Principles for the determination of a federal system of pictographics
The Task Force on Government Information of 1969 reported that the visual communications of the Federal Government lacked cohesion and impact. In 1970, the Government adopted the Federal Identity Program and established the Graphic Design Secretariat in Information Canada to co-ordinate all aspects of federal graphic design with the objective of achieving improved quality, effectiveness, and efficiency in visual communications. Since then, much has been accomplished in developing greater awareness of the federal identity, especially in the Government’s stationery, vehicle markings and signs.

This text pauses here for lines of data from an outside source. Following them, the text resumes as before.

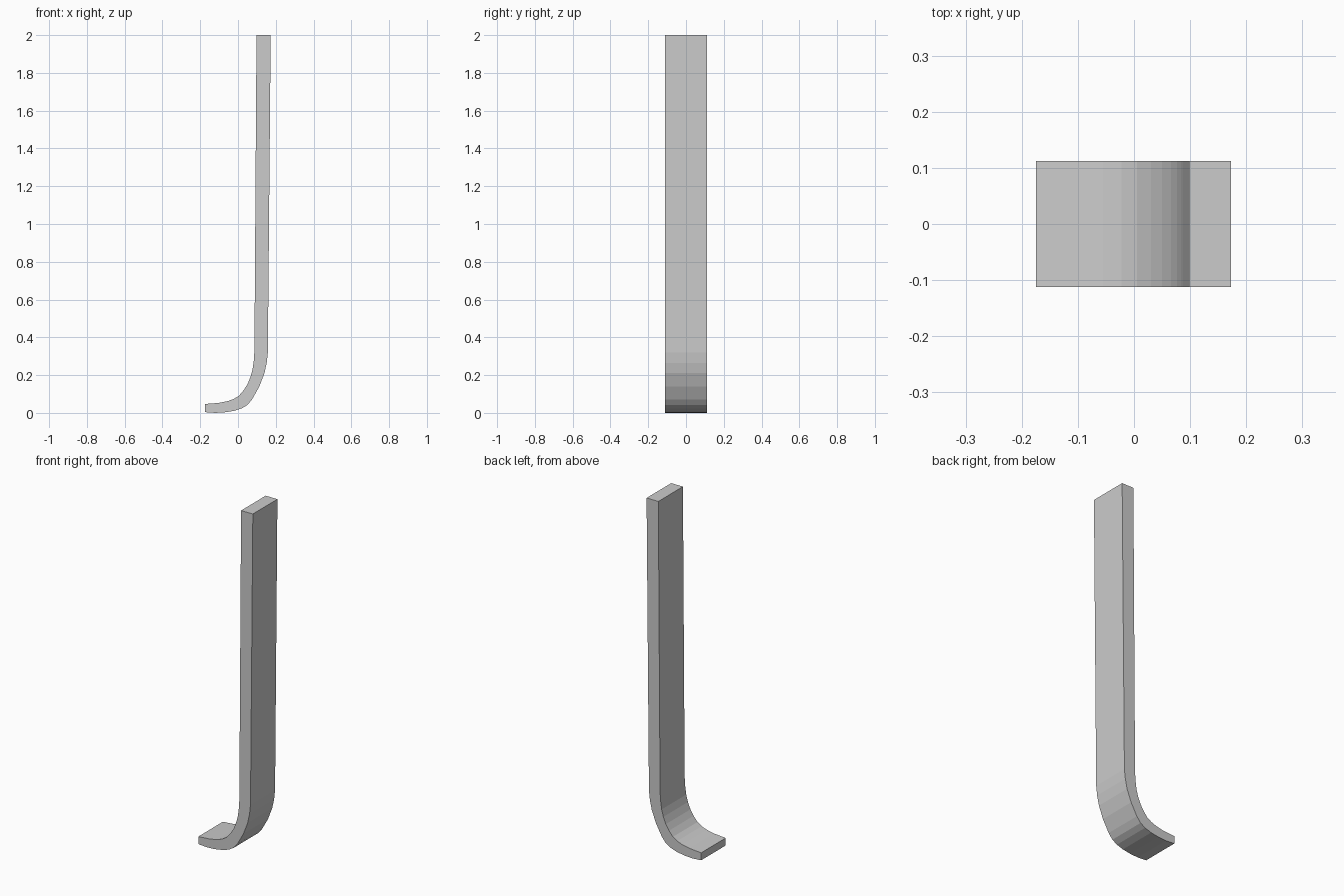
import bpy, bmesh

if "Cube" in bpy.data.objects:
    bpy.data.objects.remove(bpy.data.objects["Cube"])

HALF_WIDTH = 0.112

# Side profile (x, z): outer edge from toe to top, inner edge from top to toe
outer = [(-0.175, 0.004), (-0.12, 0.0), (-0.07, 0.003), (-0.02, 0.011), (0.02, 0.024),
         (0.05, 0.042), (0.075, 0.072), (0.113, 0.14), (0.14, 0.21),
         (0.152, 0.265), (0.158, 0.32), (0.173, 2.0)]
inner = [(0.098, 2.0), (0.087, 0.33), (0.084, 0.28), (0.077, 0.23), (0.066, 0.19),
         (0.05, 0.152), (0.03, 0.12), (0.005, 0.091), (-0.022, 0.074),
         (-0.055, 0.062), (-0.1, 0.053), (-0.175, 0.047)]

# Curved bar: profile face extruded across its width
bm = bmesh.new()
face = bm.faces.new([bm.verts.new((x, -HALF_WIDTH, z)) for x, z in outer + inner])
result = bmesh.ops.extrude_face_region(bm, geom=[face])
moved = [g for g in result["geom"] if isinstance(g, bmesh.types.BMVert)]
bmesh.ops.translate(bm, verts=moved, vec=(0, 2 * HALF_WIDTH, 0))
bmesh.ops.recalc_face_normals(bm, faces=bm.faces)

mesh = bpy.data.meshes.new("curved_bar")
bm.to_mesh(mesh)
bm.free()
bar = bpy.data.objects.new("curved_bar", mesh)
bpy.context.collection.objects.link(bar)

From the outset it was realized that symbols or pictographs for use on signs in and around federal real estate could contribute greatly to this work. But, no one system exists in the world, let alone Canada. Studies revealed that all too often designers overlook basic scientific principles in the development of symbol systems. The Graphic Design Secretariat, in preparing for a January 1975 meeting of the Interdepartmental Working Group on Signs, felt that certain principles which have been stated by recognized authorities on the subject warranted restatement for the benefit of the group’s deliberations.
While the principal task of the group is to develop a system of symbols common to all federal departments and agencies, it is also working on committees studying national and international standardization via the Canada Safety Council, the Canadian Standards Association, the International Standards Organization and provincial and other national governments.
From the study of the case histories, published works and research reports listed herein (see “Reference Bibliography”) some very general statements might be made:
An effective system of pictographs is based on the consistent use of shape, colour, glyph configuration, message form and siting.
Shape and colour are the means of distinguishing the main classes of communication.
The glyph configuration may be an abstract or a pictorial mark. The pictorial mark is recognizably derived from actual identifiable objects. The abstract mark is part of a visual vocabulary in the same way as alphabetical or numerical symbols.
This paper deals primarily with the aspects of shape and colour. The illustrations are comprised of hypothetical and abstract glyphs merely to indicate colour differential.
The physical version of this product is part of the federal identity archive.